*** Available records ***
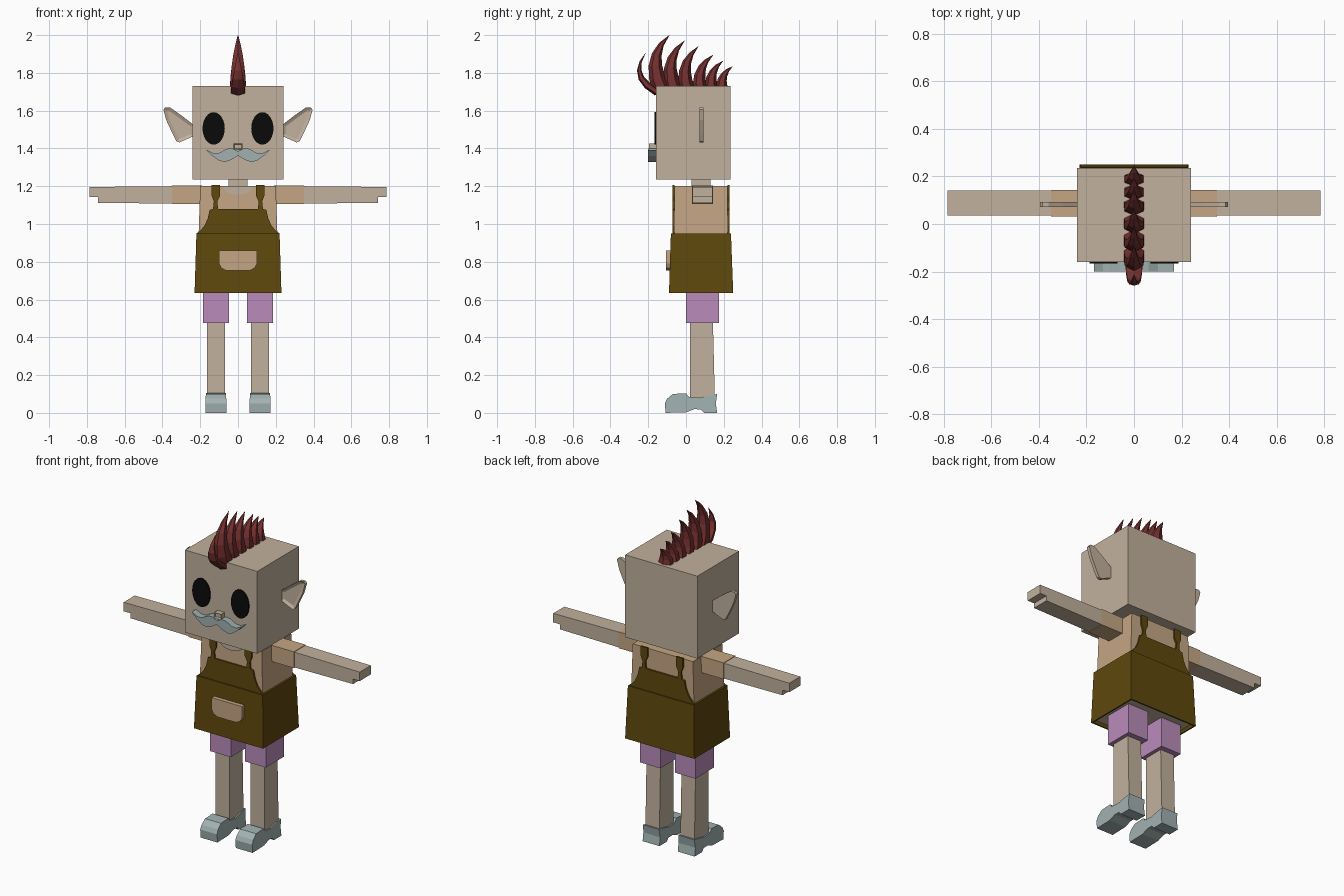
import bpy, bmesh, math
from mathutils import Vector

cube = bpy.data.objects.get("Cube")
if cube:
    bpy.data.objects.remove(cube, do_unlink=True)


def material(name, r, g, b):
    m = bpy.data.materials.new(name)
    m.use_nodes = True
    m.diffuse_color = (r, g, b, 1)
    m.node_tree.nodes["Principled BSDF"].inputs["Base Color"].default_value = (r, g, b, 1)
    return m


SKIN = material("skin", 0.54, 0.44, 0.34)
SHIRT = material("peach cloth", 0.56, 0.38, 0.23)
APRON = material("brown apron", 0.112, 0.065, 0.004)
SHORTS = material("lilac cloth", 0.49, 0.26, 0.49)
PALE = material("pale grey blue", 0.36, 0.44, 0.44)
HAIR = material("dark red hair", 0.18, 0.03, 0.03)
BLACK = material("black", 0.003, 0.003, 0.003)


def finish(name, bm, *mats):
    bmesh.ops.recalc_face_normals(bm, faces=bm.faces)
    me = bpy.data.meshes.new(name)
    bm.to_mesh(me)
    bm.free()
    for m in mats:
        me.materials.append(m)
    ob = bpy.data.objects.new(name, me)
    bpy.context.collection.objects.link(ob)
    return ob


def loft(bm, rings):
    """Skin a list of equal-length point rings and cap both ends."""
    vs = [[bm.verts.new(p) for p in ring] for ring in rings]
    n = len(vs[0])
    for a, b in zip(vs, vs[1:]):
        for i in range(n):
            bm.faces.new((a[i], a[(i + 1) % n], b[(i + 1) % n], b[i]))
    return bm.faces.new(vs[0]), bm.faces.new(vs[-1])


def rect(x0, x1, y0, y1, z):
    return [(x0, y0, z), (x1, y0, z), (x1, y1, z), (x0, y1, z)]


def block(name, mat, bottom, z0, z1, top=None):
    bm = bmesh.new()
    loft(bm, [rect(*bottom, z0), rect(*(top or bottom), z1)])
    return finish(name, bm, mat)


def plate(name, mat, pts, y0, y1, recess=None):
    """Extrude an x-z outline along y, optionally with a sunken front."""
    bm = bmesh.new()
    front, _ = loft(bm, [[(x, y, z) for x, z in pts] for y in (y0, y1)])
    if recess:
        bmesh.ops.recalc_face_normals(bm, faces=bm.faces)
        bmesh.ops.inset_individual(bm, faces=[front], thickness=recess, depth=-0.01)
    return finish(name, bm, mat)


def mirrored(half):
    return half + [(-x, z) for x, z in reversed(half) if x > 0]


def ellipse(cx, cz, rx, rz, start=0, end=2 * math.pi, n=24):
    return [(cx + rx * math.cos(start + (end - start) * i / n),
             cz + rz * math.sin(start + (end - start) * i / n)) for i in range(n)]


# Head, neck and torso
block("head", SKIN, (-0.24, 0.24, -0.16, 0.235), 1.235, 1.73)
block("neck", SKIN, (-0.05, 0.05, 0.03, 0.13), 1.15, 1.25)
block("shirt", SHIRT, (-0.21, 0.21, -0.065, 0.222), 0.9, 1.2, (-0.2, 0.2, -0.06, 0.22))
plate("neckline", SKIN, ellipse(0, 1.2, 0.078, 0.045, math.pi, 2 * math.pi, 14) + [(0.078, 1.2)],
      -0.067, -0.06)

# Apron skirt with a sunken underside
bm = bmesh.new()
under, _ = loft(bm, [rect(-0.23, 0.23, -0.09, 0.25, 0.635), rect(-0.22, 0.22, -0.08, 0.238, 0.95)])
bmesh.ops.recalc_face_normals(bm, faces=bm.faces)
bmesh.ops.inset_individual(bm, faces=[under], thickness=0.012, depth=0)
bmesh.ops.inset_individual(bm, faces=[under], thickness=0.001, depth=-0.02)
under.material_index = 1
finish("apron_skirt", bm, APRON, SKIN)

# Apron bib with straps, front and back
bib = mirrored([(0, 1.08), (0.105, 1.08), (0.11, 1.12), (0.095, 1.15), (0.095, 1.207),
                (0.14, 1.207), (0.14, 1.15), (0.128, 1.12), (0.132, 1.08), (0.15, 1.075),
                (0.16, 1.03), (0.178, 0.99), (0.2, 0.965), (0.22, 0.95)])
plate("bib_front", APRON, bib, -0.072, -0.062)
plate("bib_back", APRON, bib, 0.221, 0.231)
plate("pocket", SHIRT, mirrored([(0, 0.86), (0.1, 0.86), (0.1, 0.79), (0.09, 0.768),
                                 (0.065, 0.755), (0, 0.753)]), -0.107, -0.08)

# Face
plate("nose", SKIN, mirrored([(0, 1.426), (0.023, 1.426), (0.023, 1.394), (0, 1.394)]),
      -0.195, -0.155, 0.006)
plate("moustache", PALE, mirrored([(0, 1.385), (0.03, 1.4), (0.06, 1.398), (0.1, 1.376),
                                   (0.13, 1.375), (0.168, 1.393), (0.135, 1.36), (0.1, 1.335),
                                   (0.07, 1.328), (0.035, 1.34), (0, 1.362)]), -0.2, -0.155)

# Shoe side profile as (y, z)
shoe = [(-0.108, 0), (-0.112, 0.05), (-0.1, 0.075), (-0.07, 0.1), (0.0, 0.104), (0.015, 0.085),
        (0.07, 0.08), (0.12, 0.092), (0.165, 0.1), (0.158, 0.05), (0.165, 0),
        (0.095, 0), (0.08, 0.018), (0.045, 0.02), (0.0, 0.003)]

for s, side in ((1, "left"), (-1, "right")):
    def span(a, b, y0, y1):
        return (min(s * a, s * b), max(s * a, s * b), y0, y1)

    plate(side + "_eye", BLACK, ellipse(s * 0.129, 1.506, 0.059, 0.086), -0.167, -0.159)
    ear = [(0.235, 1.525), (0.3, 1.575), (0.36, 1.617), (0.385, 1.618), (0.395, 1.605),
           (0.38, 1.55), (0.345, 1.475), (0.325, 1.437), (0.31, 1.432), (0.235, 1.465)]
    plate(side + "_ear", SKIN, [(s * x, z) for x, z in ear], 0.072, 0.092, 0.018)
    # Arms
    block(side + "_sleeve", SHIRT, span(0.19, 0.35, 0.031, 0.143), 1.105, 1.203)
    arm = [(0.34, 1.2), (0.785, 1.196), (0.785, 1.142), (0.74, 1.142), (0.74, 1.112), (0.34, 1.108)]
    plate(side + "_arm", SKIN, [(s * x, z) for x, z in arm], 0.035, 0.14)
    # Legs
    block(side + "_shorts_leg", SHORTS, span(0.048, 0.185, 0.0, 0.175), 0.475, 0.7)
    block(side + "_leg", SKIN, span(0.07, 0.163, 0.02, 0.153), 0.07, 0.5,
          span(0.07, 0.163, 0.02, 0.142))
    # Shoes, slightly narrowed toward the top
    bm = bmesh.new()
    loft(bm, [[(s * (0.117 + e * (0.056 - 0.08 * max(z - 0.06, 0))), y, z) for y, z in shoe]
              for e in (-1, 1)])
    finish(side + "_shoe", bm, PALE)


# Mohawk: curved, tapering hexagonal spikes given as base, bend, tip in (y, z)
def spike(name, base, bend, tip, depth, width):
    p0, p1, p2 = Vector(base), Vector(bend), Vector(tip)
    rings = []
    for i in range(6):
        t = i / 5
        c = p0 * (1 - t) ** 2 + p1 * 2 * t * (1 - t) + p2 * t * t
        d = ((p1 - p0) * (1 - t) + (p2 - p1) * t).normalized()
        k = max(1 - t ** 1.6, 0.02)
        ring = []
        for j in range(6):
            a = j * math.pi / 3
            off = math.cos(a) * depth * k
            ring.append((math.sin(a) * width * k, c.x + d.y * off, c.y - d.x * off))
        rings.append(ring)
    bm = bmesh.new()
    loft(bm, rings)
    finish(name, bm, HAIR)


spike("front_lock", (-0.155, 1.70), (-0.305, 1.78), (-0.213, 1.908), 0.021, 0.042)
spikes = [(-0.125, -0.215, -0.088, 2.0), (-0.06, -0.125, -0.008, 1.97), (0.01, -0.04, 0.065, 1.94),
          (0.08, 0.045, 0.143, 1.895), (0.14, 0.11, 0.195, 1.863), (0.195, 0.17, 0.247, 1.835)]
for i, (y, bend, tip, z) in enumerate(spikes):
    spike("mohawk_spike_%d" % (i + 1), (y, 1.70), (bend, 1.70 + 0.62 * (z - 1.70)), (tip, z),
          0.047 - 0.003 * i, 0.05)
*** End of Available records ***
Exactly reproduce the run of lines from the start of the listing through the line with "m.diffuse_color = (r, g, b, 1)", inclusive; pictures are not copied.

Solution for this exercise
import bpy, bmesh, math
from mathutils import Vector

cube = bpy.data.objects.get("Cube")
if cube:
    bpy.data.objects.remove(cube, do_unlink=True)


def material(name, r, g, b):
    m = bpy.data.materials.new(name)
    m.use_nodes = True
    m.diffuse_color = (r, g, b, 1)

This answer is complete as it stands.